YOUR ASSIGNMENT: Which lines of the entries contain the word "data"? Please list them.

Source texts of formatted documents

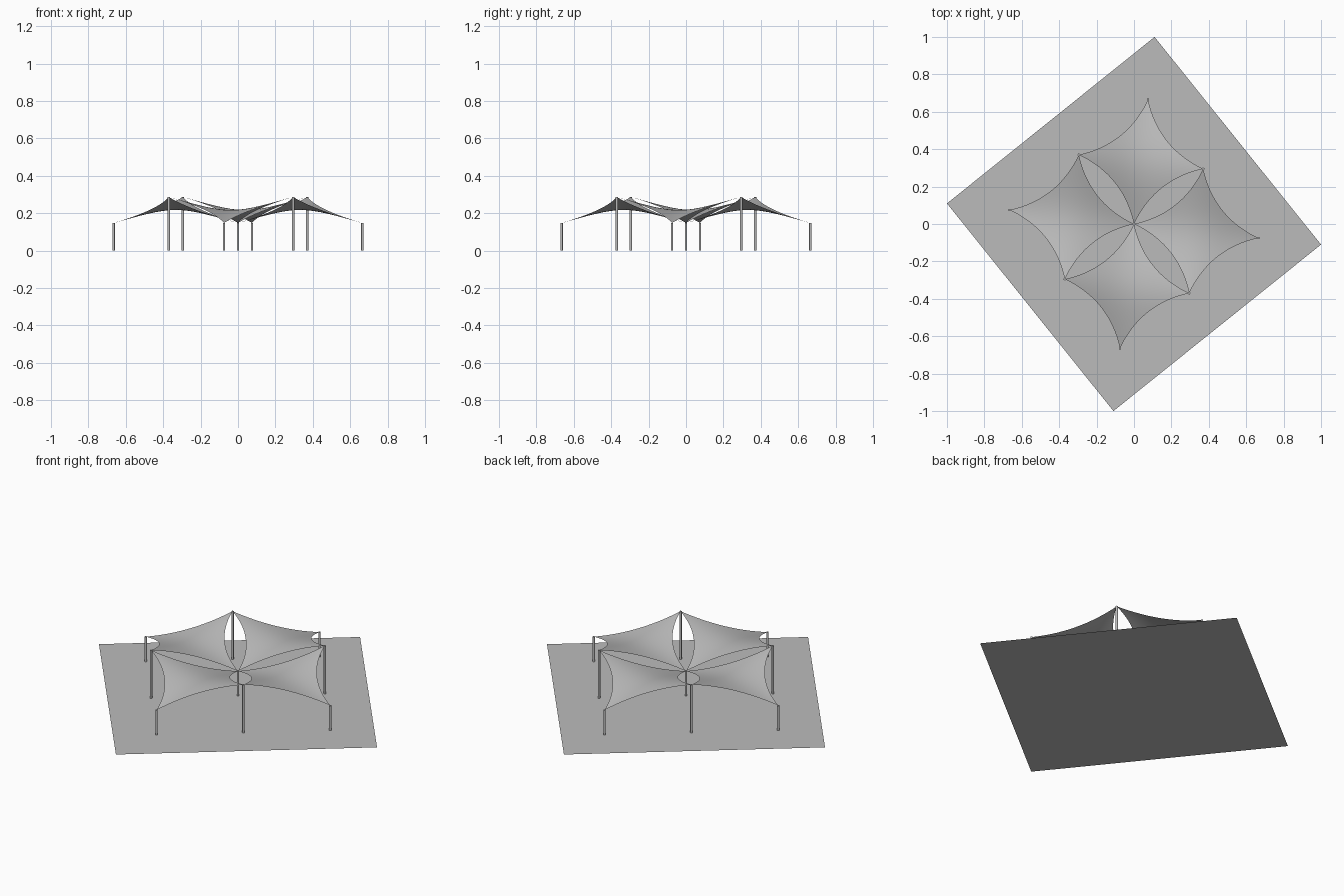
import bpy, bmesh
from mathutils import Vector, Matrix
from math import pi

cube = bpy.data.objects.get("Cube")
if cube:
    bpy.data.objects.remove(cube)

grey = bpy.data.materials.new("light grey")
grey.use_nodes = True
colour = (0.5, 0.5, 0.5, 1)
grey.diffuse_color = colour
grey.node_tree.nodes["Principled BSDF"].inputs["Base Color"].default_value = colour

LOW, HIGH, SAG, STEPS, POST_R = 0.148, 0.287, 0.058, 20, 0.0065
side_u = Vector((0.37, 0.295, 0))
side_v = Vector((-0.295, 0.37, 0))


def add_object(name, bm):
    mesh = bpy.data.meshes.new(name)
    bm.to_mesh(mesh)
    bm.free()
    mesh.materials.append(grey)
    obj = bpy.data.objects.new(name, mesh)
    bpy.context.collection.objects.link(obj)
    return obj


def sail_point(u, v):
    """Saddle over a square, with all four edges bowed inwards."""
    p = side_u * u + side_v * v
    p += side_v.normalized() * SAG * 4 * u * (1 - u) * (1 - 2 * v)
    p += side_u.normalized() * SAG * 4 * v * (1 - v) * (1 - 2 * u)
    p.z = LOW + (HIGH - LOW) * (u + v - 2 * u * v)
    return p


def add_sail(name, turn):
    bm = bmesh.new()
    n = STEPS + 1
    grid = [[bm.verts.new(turn @ sail_point(i / STEPS, j / STEPS))
             for j in range(n)] for i in range(n)]
    for i in range(STEPS):
        for j in range(STEPS):
            bm.faces.new((grid[i][j], grid[i + 1][j],
                          grid[i + 1][j + 1], grid[i][j + 1]))
    obj = add_object(name, bm)
    obj.data.shade_smooth()


def add_post(name, place, height):
    bm = bmesh.new()
    bmesh.ops.create_cone(bm, cap_ends=True, segments=16, radius1=POST_R,
                          radius2=POST_R, depth=height)
    bmesh.ops.translate(bm, verts=bm.verts,
                        vec=(place.x, place.y, height / 2))
    obj = add_object(name, bm)
    for face in obj.data.polygons:
        face.use_smooth = abs(face.normal.z) < 0.5
    for edge in obj.data.edges:
        a, b = (obj.data.vertices[k].co.z for k in edge.vertices)
        edge.use_edge_sharp = abs(a - b) < 0.001


# Ground sheet
turns = [Matrix.Rotation(k * pi / 2, 3, 'Z') for k in range(4)]
bm = bmesh.new()
bm.faces.new([bm.verts.new(t @ Vector((1, -0.11, 0))) for t in turns])
add_object("ground_sheet", bm)

# Sails with tall posts at the peaks and short posts at the low corners
add_post("centre_post", Vector((0, 0, 0)), LOW)
for k, turn in enumerate(turns, 1):
    add_sail(f"sail_{k}", turn)
    add_post(f"tall_post_{k}", turn @ side_u, HIGH)
    add_post(f"short_post_{k}", turn @ (side_u + side_v), LOW)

RESPONSE AREA:
cube = bpy.data.objects.get("Cube")
    bpy.data.objects.remove(cube)
grey = bpy.data.materials.new("light grey")
    mesh = bpy.data.meshes.new(name)
    obj = bpy.data.objects.new(name, mesh)
    obj.data.shade_smooth()
    for face in obj.data.polygons:
    for edge in obj.data.edges:
        a, b = (obj.data.vertices[k].co.z for k in edge.vertices)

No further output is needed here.